■ Task to carry out ■
From the data below, return each line in which the string "slots" is found.

■ Given data ■
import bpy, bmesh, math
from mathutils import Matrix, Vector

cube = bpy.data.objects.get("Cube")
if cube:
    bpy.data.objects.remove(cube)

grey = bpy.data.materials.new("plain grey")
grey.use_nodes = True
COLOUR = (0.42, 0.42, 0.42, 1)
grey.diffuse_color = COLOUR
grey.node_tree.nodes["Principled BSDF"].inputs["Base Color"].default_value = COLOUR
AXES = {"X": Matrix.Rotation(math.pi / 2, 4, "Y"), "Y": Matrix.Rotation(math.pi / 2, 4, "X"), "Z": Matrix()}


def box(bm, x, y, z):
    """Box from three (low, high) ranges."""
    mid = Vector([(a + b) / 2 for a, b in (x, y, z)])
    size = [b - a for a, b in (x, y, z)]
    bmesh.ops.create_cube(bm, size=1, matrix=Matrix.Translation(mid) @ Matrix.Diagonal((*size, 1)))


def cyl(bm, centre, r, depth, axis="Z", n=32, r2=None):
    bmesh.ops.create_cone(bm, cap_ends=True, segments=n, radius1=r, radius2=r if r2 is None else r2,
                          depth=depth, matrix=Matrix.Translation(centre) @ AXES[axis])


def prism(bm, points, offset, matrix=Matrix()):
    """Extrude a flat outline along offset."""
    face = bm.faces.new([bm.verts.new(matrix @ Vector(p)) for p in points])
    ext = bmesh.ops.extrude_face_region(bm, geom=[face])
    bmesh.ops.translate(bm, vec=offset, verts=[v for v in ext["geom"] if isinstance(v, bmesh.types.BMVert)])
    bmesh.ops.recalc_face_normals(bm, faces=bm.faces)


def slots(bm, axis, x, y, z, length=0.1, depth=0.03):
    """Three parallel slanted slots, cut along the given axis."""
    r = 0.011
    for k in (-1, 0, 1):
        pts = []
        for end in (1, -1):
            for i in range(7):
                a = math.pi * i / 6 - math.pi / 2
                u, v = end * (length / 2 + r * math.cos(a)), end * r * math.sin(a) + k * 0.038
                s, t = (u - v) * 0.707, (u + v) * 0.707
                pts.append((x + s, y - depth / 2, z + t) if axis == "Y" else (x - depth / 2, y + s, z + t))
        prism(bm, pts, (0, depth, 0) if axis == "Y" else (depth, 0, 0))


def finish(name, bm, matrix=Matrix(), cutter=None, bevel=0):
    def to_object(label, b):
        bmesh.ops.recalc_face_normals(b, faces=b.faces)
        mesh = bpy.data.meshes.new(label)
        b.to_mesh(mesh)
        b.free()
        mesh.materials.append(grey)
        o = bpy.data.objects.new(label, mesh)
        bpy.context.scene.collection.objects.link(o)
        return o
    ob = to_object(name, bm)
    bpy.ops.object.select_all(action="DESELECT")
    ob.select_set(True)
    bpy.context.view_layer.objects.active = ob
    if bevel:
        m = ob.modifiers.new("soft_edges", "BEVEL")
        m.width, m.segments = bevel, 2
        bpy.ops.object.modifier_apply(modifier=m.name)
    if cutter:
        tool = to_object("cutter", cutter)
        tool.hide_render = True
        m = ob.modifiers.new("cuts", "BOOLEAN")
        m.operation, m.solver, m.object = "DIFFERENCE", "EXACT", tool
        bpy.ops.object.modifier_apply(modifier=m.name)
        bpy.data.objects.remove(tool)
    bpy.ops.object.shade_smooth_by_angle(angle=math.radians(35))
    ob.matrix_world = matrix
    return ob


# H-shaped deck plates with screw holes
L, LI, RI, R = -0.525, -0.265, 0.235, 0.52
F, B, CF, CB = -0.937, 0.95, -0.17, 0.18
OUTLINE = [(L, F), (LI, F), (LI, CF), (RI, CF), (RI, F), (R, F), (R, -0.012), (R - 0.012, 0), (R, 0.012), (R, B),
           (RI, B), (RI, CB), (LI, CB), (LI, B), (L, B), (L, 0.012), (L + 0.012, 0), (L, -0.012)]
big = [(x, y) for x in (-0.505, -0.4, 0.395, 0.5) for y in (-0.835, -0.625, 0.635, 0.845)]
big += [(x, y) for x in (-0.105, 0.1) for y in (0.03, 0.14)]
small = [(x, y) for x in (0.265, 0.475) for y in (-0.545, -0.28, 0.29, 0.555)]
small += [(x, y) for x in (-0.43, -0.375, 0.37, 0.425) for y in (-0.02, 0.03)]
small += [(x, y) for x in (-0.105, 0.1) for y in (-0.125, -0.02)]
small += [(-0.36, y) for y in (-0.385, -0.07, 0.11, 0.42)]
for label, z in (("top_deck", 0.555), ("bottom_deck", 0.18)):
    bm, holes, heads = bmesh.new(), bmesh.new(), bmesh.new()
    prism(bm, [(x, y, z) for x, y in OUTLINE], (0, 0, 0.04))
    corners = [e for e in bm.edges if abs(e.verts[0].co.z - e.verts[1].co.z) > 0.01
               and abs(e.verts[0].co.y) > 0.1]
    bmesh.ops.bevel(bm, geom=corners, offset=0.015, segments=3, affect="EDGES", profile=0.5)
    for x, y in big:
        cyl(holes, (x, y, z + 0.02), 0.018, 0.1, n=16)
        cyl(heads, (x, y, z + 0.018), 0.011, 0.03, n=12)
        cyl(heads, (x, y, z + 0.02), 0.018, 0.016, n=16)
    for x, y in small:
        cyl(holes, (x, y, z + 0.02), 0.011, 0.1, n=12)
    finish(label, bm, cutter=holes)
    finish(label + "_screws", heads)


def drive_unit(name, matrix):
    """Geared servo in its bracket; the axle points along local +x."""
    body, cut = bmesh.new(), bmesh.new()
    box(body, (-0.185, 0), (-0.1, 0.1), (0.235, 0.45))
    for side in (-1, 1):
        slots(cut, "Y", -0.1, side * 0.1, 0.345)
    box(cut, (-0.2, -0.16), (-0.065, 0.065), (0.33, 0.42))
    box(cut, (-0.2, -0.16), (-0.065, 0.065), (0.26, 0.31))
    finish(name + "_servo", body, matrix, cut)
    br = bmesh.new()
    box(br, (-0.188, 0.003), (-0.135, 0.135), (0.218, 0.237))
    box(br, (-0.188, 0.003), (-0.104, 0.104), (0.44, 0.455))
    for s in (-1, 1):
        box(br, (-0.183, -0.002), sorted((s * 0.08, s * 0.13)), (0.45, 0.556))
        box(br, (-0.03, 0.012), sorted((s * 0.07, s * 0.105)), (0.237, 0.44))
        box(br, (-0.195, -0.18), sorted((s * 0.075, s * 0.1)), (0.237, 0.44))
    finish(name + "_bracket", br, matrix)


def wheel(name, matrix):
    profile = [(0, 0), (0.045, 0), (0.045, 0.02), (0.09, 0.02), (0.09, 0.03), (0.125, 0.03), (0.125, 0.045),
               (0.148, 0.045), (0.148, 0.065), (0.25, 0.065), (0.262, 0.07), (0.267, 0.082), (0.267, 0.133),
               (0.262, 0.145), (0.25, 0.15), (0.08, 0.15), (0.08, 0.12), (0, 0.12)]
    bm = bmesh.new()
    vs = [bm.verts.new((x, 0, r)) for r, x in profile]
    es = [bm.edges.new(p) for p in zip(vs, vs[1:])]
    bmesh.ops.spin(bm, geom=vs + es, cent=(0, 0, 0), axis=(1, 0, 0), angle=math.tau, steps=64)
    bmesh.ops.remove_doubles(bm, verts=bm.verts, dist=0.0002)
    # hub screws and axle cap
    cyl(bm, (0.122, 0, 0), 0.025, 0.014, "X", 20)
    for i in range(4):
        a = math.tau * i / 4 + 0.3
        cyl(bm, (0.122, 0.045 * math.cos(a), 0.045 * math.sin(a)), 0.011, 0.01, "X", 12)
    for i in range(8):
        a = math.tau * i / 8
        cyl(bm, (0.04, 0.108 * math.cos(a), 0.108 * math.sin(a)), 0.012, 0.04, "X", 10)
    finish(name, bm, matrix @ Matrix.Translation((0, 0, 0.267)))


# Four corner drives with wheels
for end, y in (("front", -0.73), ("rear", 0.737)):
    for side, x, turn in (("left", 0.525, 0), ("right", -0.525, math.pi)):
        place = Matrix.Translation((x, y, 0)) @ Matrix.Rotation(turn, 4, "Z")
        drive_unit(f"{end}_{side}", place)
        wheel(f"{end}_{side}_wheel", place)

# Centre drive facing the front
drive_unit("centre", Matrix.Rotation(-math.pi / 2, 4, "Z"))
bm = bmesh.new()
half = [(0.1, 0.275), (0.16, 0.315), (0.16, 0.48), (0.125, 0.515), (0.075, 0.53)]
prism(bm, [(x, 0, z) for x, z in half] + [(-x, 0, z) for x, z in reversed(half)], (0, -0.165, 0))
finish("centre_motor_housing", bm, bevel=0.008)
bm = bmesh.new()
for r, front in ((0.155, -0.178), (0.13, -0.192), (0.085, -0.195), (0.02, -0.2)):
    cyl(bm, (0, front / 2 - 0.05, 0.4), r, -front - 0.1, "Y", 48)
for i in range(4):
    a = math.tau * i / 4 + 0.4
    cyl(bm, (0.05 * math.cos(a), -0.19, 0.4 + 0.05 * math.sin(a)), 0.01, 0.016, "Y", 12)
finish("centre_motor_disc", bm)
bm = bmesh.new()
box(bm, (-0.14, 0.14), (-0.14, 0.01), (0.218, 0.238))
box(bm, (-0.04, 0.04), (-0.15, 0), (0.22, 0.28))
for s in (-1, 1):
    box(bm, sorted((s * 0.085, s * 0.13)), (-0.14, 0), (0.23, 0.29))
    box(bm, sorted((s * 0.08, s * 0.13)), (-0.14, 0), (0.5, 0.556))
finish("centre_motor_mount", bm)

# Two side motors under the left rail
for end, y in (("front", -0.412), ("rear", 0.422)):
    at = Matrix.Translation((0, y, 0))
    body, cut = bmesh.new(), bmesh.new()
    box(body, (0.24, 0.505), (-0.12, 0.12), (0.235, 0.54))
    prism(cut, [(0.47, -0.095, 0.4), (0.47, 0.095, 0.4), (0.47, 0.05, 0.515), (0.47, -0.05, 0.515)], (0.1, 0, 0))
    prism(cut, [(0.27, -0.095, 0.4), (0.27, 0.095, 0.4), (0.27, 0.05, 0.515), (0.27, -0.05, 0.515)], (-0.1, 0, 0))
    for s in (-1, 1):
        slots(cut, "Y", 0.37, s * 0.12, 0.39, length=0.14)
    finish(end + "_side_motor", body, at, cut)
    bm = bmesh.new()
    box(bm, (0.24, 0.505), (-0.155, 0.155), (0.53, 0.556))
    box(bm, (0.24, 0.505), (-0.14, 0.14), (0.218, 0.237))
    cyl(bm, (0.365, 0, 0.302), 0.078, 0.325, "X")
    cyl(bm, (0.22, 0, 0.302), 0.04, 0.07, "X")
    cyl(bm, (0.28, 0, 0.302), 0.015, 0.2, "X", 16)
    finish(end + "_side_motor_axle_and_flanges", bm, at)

■ Result of this exercise ■
def slots(bm, axis, x, y, z, length=0.1, depth=0.03):
    """Three parallel slanted slots, cut along the given axis."""
        slots(cut, "Y", -0.1, side * 0.1, 0.345)
        slots(cut, "Y", 0.37, s * 0.12, 0.39, length=0.14)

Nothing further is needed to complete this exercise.